Business travelers rank adjusting travel plans, making dinner reservations and checking into hotels as three of the top four mobile applications, according to a late-March 2010 survey from Omni Hotels & Resorts.
The survey, which asked road warriors about mobile and social application preferences and usage, found that access to these tools were an integral part of time management on the road for business travelers.
Beyond taking care of travel matters, the survey also revealed that business travelers used mobile and social applications to take care of personal items, explore the local area and connect virtually with friends and family – making these tools invaluable.
Checking the latest sports scores, updating Facebook, looking for the nearest coffee spot and tweeting were also highly rated in the recent survey. In addition, 61 per cent of all business travelers were burning the midnight oil online – not on business from the day – but rather managing their personal lives remotely.
The younger business traveler was even more focused on finding personal balance. Nearly one third of younger business travelers, ages 25 to 34, were more likely to order perks that make their hotel stay more comfortable; over 40 per cent tweet about their travels and 65 per cent enjoy updating Facebook to let everyone know where they are.

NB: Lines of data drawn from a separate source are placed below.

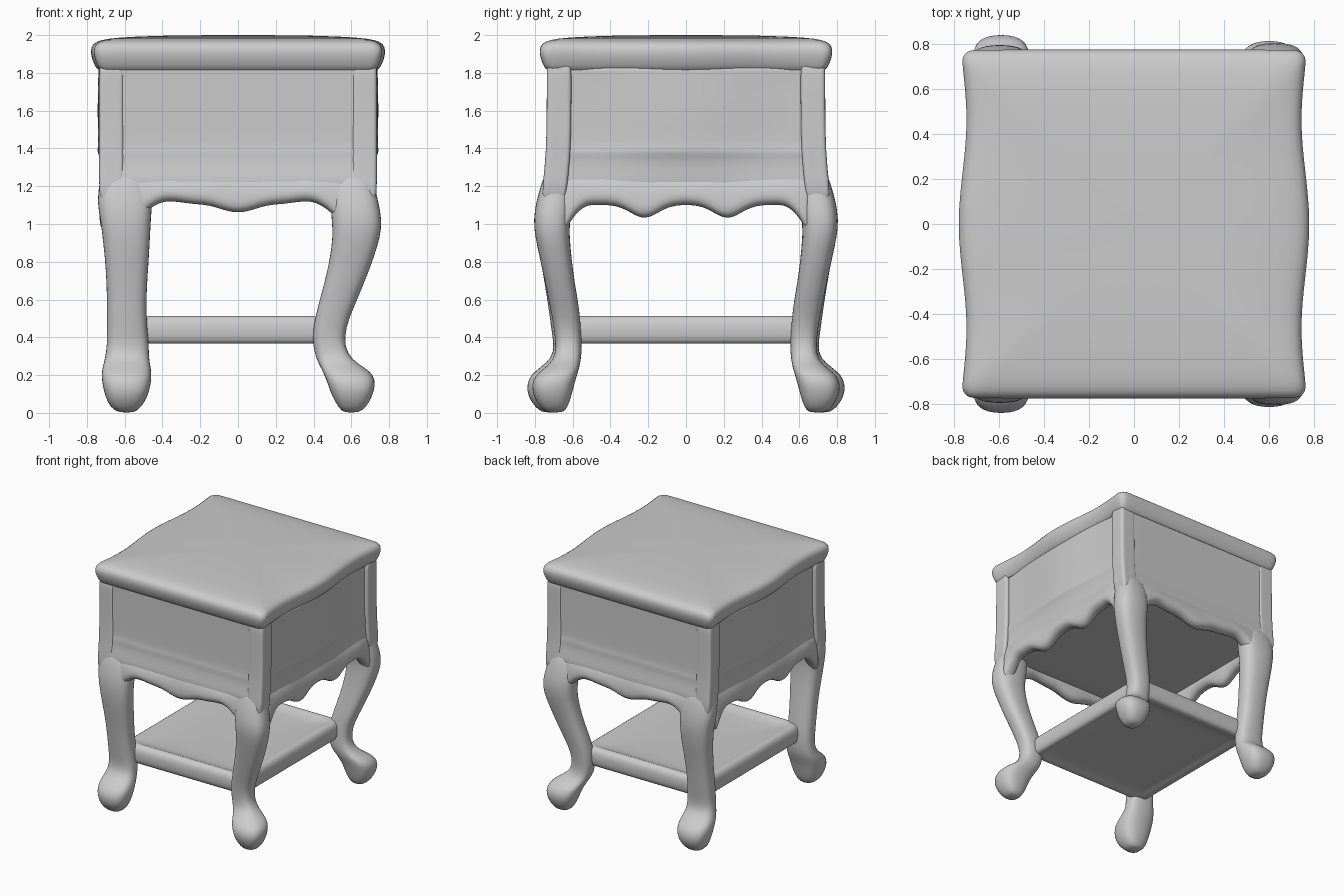
import bpy, bmesh
from math import sin, cos, pi, exp, copysign

if "Cube" in bpy.data.objects:
    bpy.data.objects.remove(bpy.data.objects["Cube"])


def loft(name, rings, subsurf=1, angle=50):
    """Skin closed rings of equal point count, cap both ends, smooth."""
    bm = bmesh.new()
    vs = [[bm.verts.new(p) for p in ring] for ring in rings]
    n = len(vs[0])
    for a, b in zip(vs, vs[1:]):
        for i in range(n):
            j = (i + 1) % n
            bm.faces.new((a[i], a[j], b[j], b[i]))
    bm.faces.new(vs[0][::-1])
    bm.faces.new(vs[-1])
    bmesh.ops.recalc_face_normals(bm, faces=bm.faces[:])
    me = bpy.data.meshes.new(name)
    bm.to_mesh(me)
    bm.free()
    ob = bpy.data.objects.new(name, me)
    bpy.context.collection.objects.link(ob)
    bpy.ops.object.select_all(action='DESELECT')
    ob.select_set(True)
    bpy.context.view_layer.objects.active = ob
    bpy.ops.object.shade_smooth_by_angle(angle=angle * pi / 180)
    if subsurf:
        m = ob.modifiers.new("Smooth", 'SUBSURF')
        m.levels = m.render_levels = subsurf
    return ob


def rrect(hx, hy, r, z, cx=0, cy=0, bow=None, edge=10, arc=4):
    """Rounded rectangle ring; bow(v) pushes the x sides outwards."""
    corners = []
    for k, (sx, sy) in enumerate(((1, 1), (-1, 1), (-1, -1), (1, -1))):
        corners.append([(sx * (hx - r) + r * cos((k + i / arc) * pi / 2),
                         sy * (hy - r) + r * sin((k + i / arc) * pi / 2))
                        for i in range(arc + 1)])
    pts = []
    for k in range(4):
        a, b = corners[k][-1], corners[(k + 1) % 4][0]
        pts += corners[k]
        pts += [(a[0] + (b[0] - a[0]) * i / edge, a[1] + (b[1] - a[1]) * i / edge)
                for i in range(1, edge)]
    if bow:
        pts = [(x + bow(y / hy) * x / hx, y) for x, y in pts]
    return [(cx + x, cy + y, z) for x, y in pts]


# Serpentine top with rounded edge
def top_bow(v):
    return 0.02 * cos(pi * v / 0.6)


top_profile = [(1.81, 0.70, .03), (1.812, 0.735, .04), (1.84, 0.752, .05), (1.88, 0.768, .06),
               (1.92, 0.774, .06), (1.955, 0.762, .06), (1.975, 0.72, .06),
               (1.988, 0.63, .06), (1.998, 0.4, .04), (2.0, 0.1, .02)]
loft("table_top", [rrect(d - .01, d + .003, r, z, bow=top_bow) for z, d, r in top_profile])


# Drawer case with moulding line, flaring at the front and back below
def case_bow(amount):
    return lambda v: amount * max(0, cos(pi * v / 1.6)) ** 2


case_profile = [(1.16, .69, .70, 0), (1.165, .705, .735, 0), (1.21, .712, .757, .005),
                (1.25, .71, .752, .01), (1.34, .705, .735, .02), (1.375, .715, .738, .03),
                (1.40, .71, .734, .035), (1.42, .705, .73, .035), (1.6, .707, .732, .04),
                (1.79, .705, .73, .035), (1.83, .712, .735, .03), (1.86, .70, .725, .03)]
loft("drawer_case", [rrect(hx, hy, .04, z, bow=case_bow(b)) for z, hx, hy, b in case_profile])

# Corner posts, flush at the front and standing proud at the sides
for sx in (-1, 1):
    for sy in (-1, 1):
        loft("corner_post", [rrect(.065, .065, .02, z, sx * .67, sy * (.672 + o), edge=3)
                             for z, o in ((1.1, .03), (1.22, .02), (1.38, .003), (1.6, 0),
                                          (1.8, 0), (1.88, 0))])


# Scalloped aprons
def front_edge(t):
    return (1.118 - .06 * exp(-(t / .15) ** 2) - .01 * exp(-((abs(t) - .24) / .08) ** 2)
            - 3.5 * max(0, abs(t) - .36) ** 2)


def side_edge(t):
    return 1.098 - .07 * exp(-((abs(t) - .22) / .1) ** 2) - 7 * max(0, abs(t) - .5) ** 2


def apron(name, edge, place, reach, outer):
    rings = []
    for i in range(41):
        t = reach * (i / 20 - 1)
        b = edge(t)
        section = [(outer - .035, 1.28), (outer - .003, 1.21), (outer + .01, b + .055),
                   (outer, b + .02), (outer - .035, b), (outer - .075, b + .005),
                   (outer - .10, b + .04), (outer - .10, 1.2), (outer - .09, 1.28)]
        rings.append([place(t, d, z) for d, z in section])
    loft(name, rings)


for s, label in ((-1, "front"), (1, "back")):
    apron(label + "_apron", front_edge, lambda t, d, z: (t, s * d, z), .6, .765)
for s, label in ((-1, "left"), (1, "right")):
    apron(label + "_apron", side_edge, lambda t, d, z: (s * d, t, z), .66, .728)


# Curved legs: rows of z, x min, x max, y min, y max (y mirrored)
right_leg = [(1.30, .54, .71, .60, .735), (1.22, .50, .72, .60, .765), (1.12, .485, .745, .60, .795),
             (1.02, .495, .765, .615, .81), (.93, .50, .755, .615, .80), (.82, .485, .72, .605, .775),
             (.70, .46, .675, .59, .75), (.56, .42, .615, .565, .72), (.45, .395, .57, .555, .70),
             (.35, .395, .565, .55, .69), (.28, .415, .605, .555, .70), (.235, .44, .68, .565, .755),
             (.20, .455, .72, .575, .80), (.15, .475, .73, .59, .82), (.09, .495, .715, .605, .81),
             (.03, .53, .68, .625, .775), (0, .56, .64, .65, .74)]
left_leg = [(1.30, .52, .72, .60, .735), (1.22, .46, .735, .60, .765), (1.12, .45, .75, .60, .79),
            (1.02, .46, .73, .615, .80), (.90, .465, .715, .615, .79), (.75, .475, .70, .60, .76),
            (.60, .485, .695, .58, .735), (.45, .48, .695, .56, .715), (.36, .47, .695, .56, .70),
            (.29, .47, .705, .565, .71), (.24, .46, .72, .58, .775), (.20, .455, .725, .595, .825),
            (.15, .46, .72, .61, .845), (.09, .475, .705, .625, .84), (.03, .51, .68, .645, .80),
            (0, .55, .63, .67, .76)]


def leg_ring(z, x0, x1, y0, y1, sx, sy):
    pts = []
    for i in range(16):
        c, s = cos(i * pi / 8), sin(i * pi / 8)
        ux, uy = (copysign(abs(k) ** .75, k) for k in (c, s))
        pts.append((sx * ((x0 + x1) / 2 + ux * (x1 - x0) / 2),
                    sy * ((y0 + y1) / 2 + uy * (y1 - y0) / 2), z))
    return pts


for sx, side, rows in ((1, "right", right_leg), (-1, "left", left_leg)):
    for sy, end in ((-1, "front"), (1, "back")):
        loft(f"{end}_{side}_leg", [leg_ring(*row, sx, sy) for row in rows])

# Low shelf with rounded rails around a sunken panel
shelf_profile = [(.385, .20), (.385, .10), (.37, .07), (.362, .03), (.38, .005), (.44, 0),
                 (.49, .005), (.515, .03), (.515, .06), (.495, .09), (.485, .20)]
loft("shelf", [rrect(.555 - o, .635 - o, .06, z, cx=-.055) for z, o in shelf_profile])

The survey showed clearly that, for business travelers, mobile applications are all about efficiency. Business travelers, who are inclined to order services from a hotel on a mobile device or computer, prefer things which will help travel go more smoothly. When asked which types of services they would order using their mobile device or computer, almost six in 10 business travelers said they would request a car service to the airport, while 48 per cent said they would order anything that would allow them to multi-task while on a business trip.
Omni Hotels & Resorts now uses the ORION online ordering system from GBCblue at some of its hotels to help business travelers fulfill many of their needs using their smart phones or laptops. Beginning in 2007, multi-tasking business travelers at the Omni Chicago Hotel, the Omni Mandalay in Dallas and the Omni Fort Worth Hotel have been able to log on to the system online to take care of a variety of needs, including room service, housekeeping or to arrange for transportation.
The offering has been so successful that Omni says it is expanding it into six more hotels and resorts this spring.
“Omni has always been an excellent partner willing to embrace new technologies that enhance the guest experience,” saidys Joe Adkisson, executive vice presient of hospitality for GBCblue. “First adopters are rare in the industry, and working closely with Omni employees while observing their commitment to their guests has allowed us to better understand how to streamline the ORION system and make it fun for both for the guest and the hotel associate.”
Omni Hotels & Resorts says that in 2007, also, it was among the first hotel brands to launch online check-in, which is available on the company’s mobile website and in mobile applications available for Apple and Blackberry phones.
The company says that in 2003 it became the first hotel brand in the US to offer complimentary Wi-Fi access in guest rooms and public spaces to loyalty program members, and survey results indicated that free hotel Wi-Fi helps business travelers keep up with life and work.
When asked what hotel Wi-Fi is used for at night other than work, 61 per cent of business travelers said they randomly surf the web, while others use the time to catch up with life outside of work. Also in the survey, 49 per cent of business travelers pay bills online and 34 per cent Skype or chat with their family at home.
Some 40 per cent of business travelers check Facebook or other social networking websites on hotel Wi-Fi and 34 per cent of travelers say they update their Facebook status to “let everyone know they are a road warrior”.
Just over half – 55 per cent – of the business travelers surveyed said they never tweet while on a business trip, and only 11 per cent said they tweet often. Among those who said they would tweet during a hotel stay, positive experiences, such as free room upgrades (70 per cent) and free Wi-Fi (62 per cent) were more likely to result in a tweet than negative ones. The survey found an overbooked hotel to be the one negative that would likely make guests tweet.
A total of 200 business travelers completed the online survey, which was conducted from March 29 to March 31, 2010 by KRC Research. To qualify, business travelers had to be at least 22 years old, travel overnight for business purposes at least six times a year, spend approximately $150 or more per night on a hotel room, not including taxes, and carry and/or use a personal communication device (PDA, Blackberry, iPhone, Google Android smartphone or other device) while traveling on business.